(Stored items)
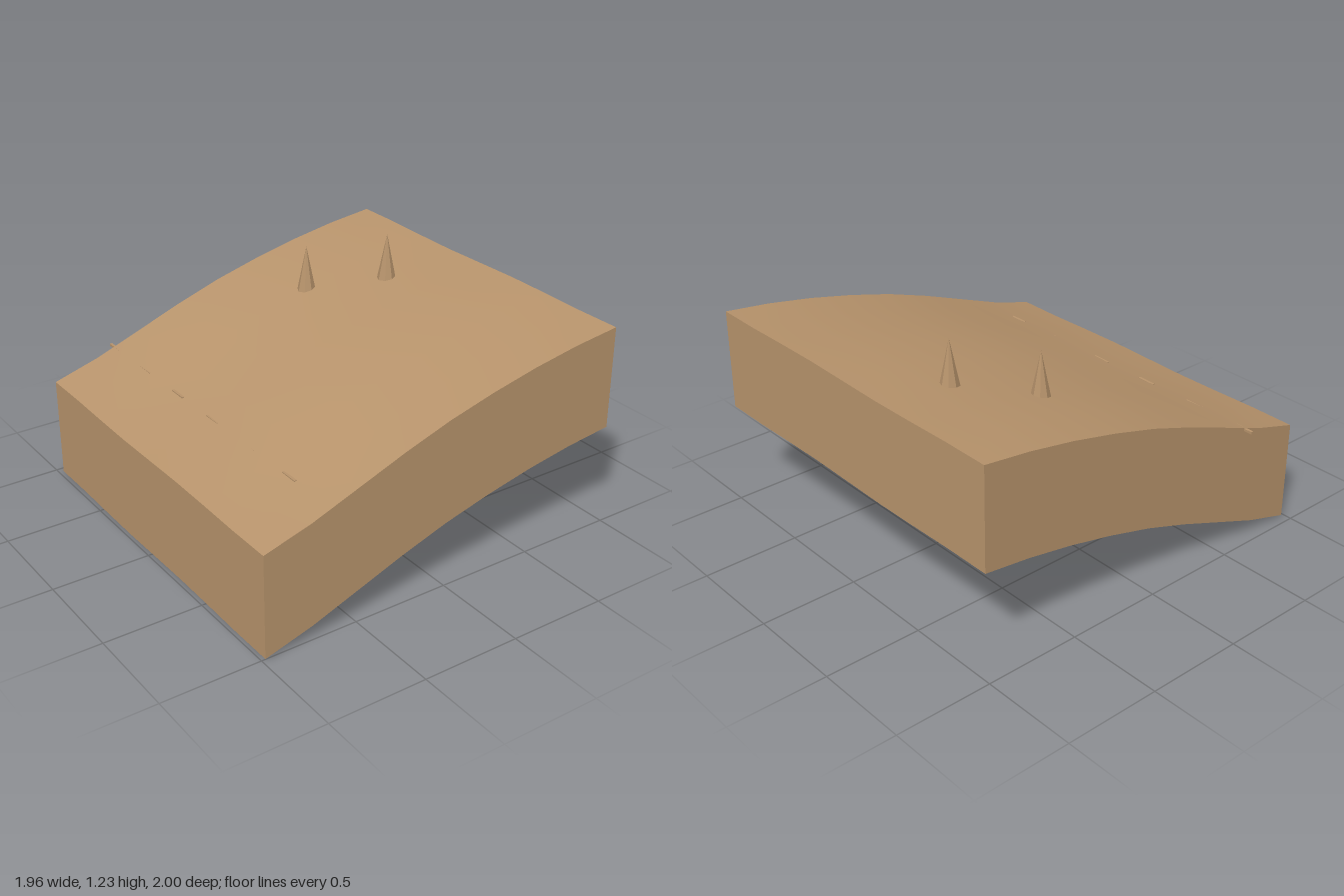
import * as THREE from 'three';

// Hill profile: heights at evenly spaced x stations from right to left
const PROFILE = [0.528, 0.6, 0.692, 0.784, 0.866, 0.932, 0.987, 1.03, 1.06];
const X = 0.98, Z0 = -0.955, Z1 = 1, N = 8, DEPTH = 0.524;

const stationX = i => -X + (2 * X * i) / N;
const stationZ = j => Z0 + ((Z1 - Z0) * j) / N;
const height = (i, j) => PROFILE[i] + 0.004 * Math.cos((stationZ(j) - 0.3) * 5.7);

// Indexed strip surface through a grid of points
function gridSurface(nu, nv, point) {
  const pos = [], idx = [];
  for (let v = 0; v <= nv; v++) for (let u = 0; u <= nu; u++) pos.push(...point(u, v));
  for (let v = 0; v < nv; v++) for (let u = 0; u < nu; u++) {
    const a = v * (nu + 1) + u, b = a + 1, c = a + nu + 1, d = c + 1;
    idx.push(a, c, b, b, c, d);
  }
  const g = new THREE.BufferGeometry();
  g.setAttribute('position', new THREE.Float32BufferAttribute(pos, 3));
  g.setIndex(idx);
  g.computeVertexNormals();
  return g;
}

export function createModel() {
  const model = new THREE.Group();
  model.name = 'hillside';
  const earth = new THREE.MeshStandardMaterial({ color: 0xb8946c, side: THREE.DoubleSide });
  earth.name = 'tan earth';

  const add = (name, geometry, x = 0, y = 0, z = 0) => {
    const mesh = new THREE.Mesh(geometry, earth);
    mesh.name = name;
    mesh.position.set(x, y, z);
    model.add(mesh);
    return mesh;
  };

  // Rolling ground surface
  add('ground', gridSurface(N, N, (i, j) => [stationX(i), height(i, j), stationZ(j)]));

  // Skirt walls hang below the rim and leave the underside open
  const wall = (name, cell) => add(name, gridSurface(N, 1, (u, v) => {
    const [i, j] = cell(u);
    return [stationX(i), height(i, j) - v * DEPTH, stationZ(j)];
  }));
  wall('frontWall', u => [u, N]);
  wall('backWall', u => [N - u, 0]);
  wall('leftWall', u => [N, N - u]);
  wall('rightWall', u => [0, u]);

  // Row of thin dashes set into the slope; the last overhangs the back edge
  for (let k = 0; k < 6; k++) {
    add('dash', new THREE.BoxGeometry(0.013, 0.012, 0.1), -0.633, 0.633, -0.95 + 0.325 * k);
  }

  // Two faceted conical trees, partly sunk into the ground
  for (const [x, apex, z] of [[0.24, 1.155, -0.47], [0.567, 1.228, -0.222]]) {
    const cone = new THREE.ConeGeometry(0.051, 0.25, 8).toNonIndexed();
    cone.computeVertexNormals();
    add('tree', cone, x, apex - 0.125, z);
  }

  return model;
}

#### ASSIGNED TASK
Only the lines from the one containing "for (const [x, apex, z]" through the last line of the records are to be set down, exactly as they appear.

#### EXERCISE SOLUTION
  for (const [x, apex, z] of [[0.24, 1.155, -0.47], [0.567, 1.228, -0.222]]) {
    const cone = new THREE.ConeGeometry(0.051, 0.25, 8).toNonIndexed();
    cone.computeVertexNormals();
    add('tree', cone, x, apex - 0.125, z);
  }

  return model;
}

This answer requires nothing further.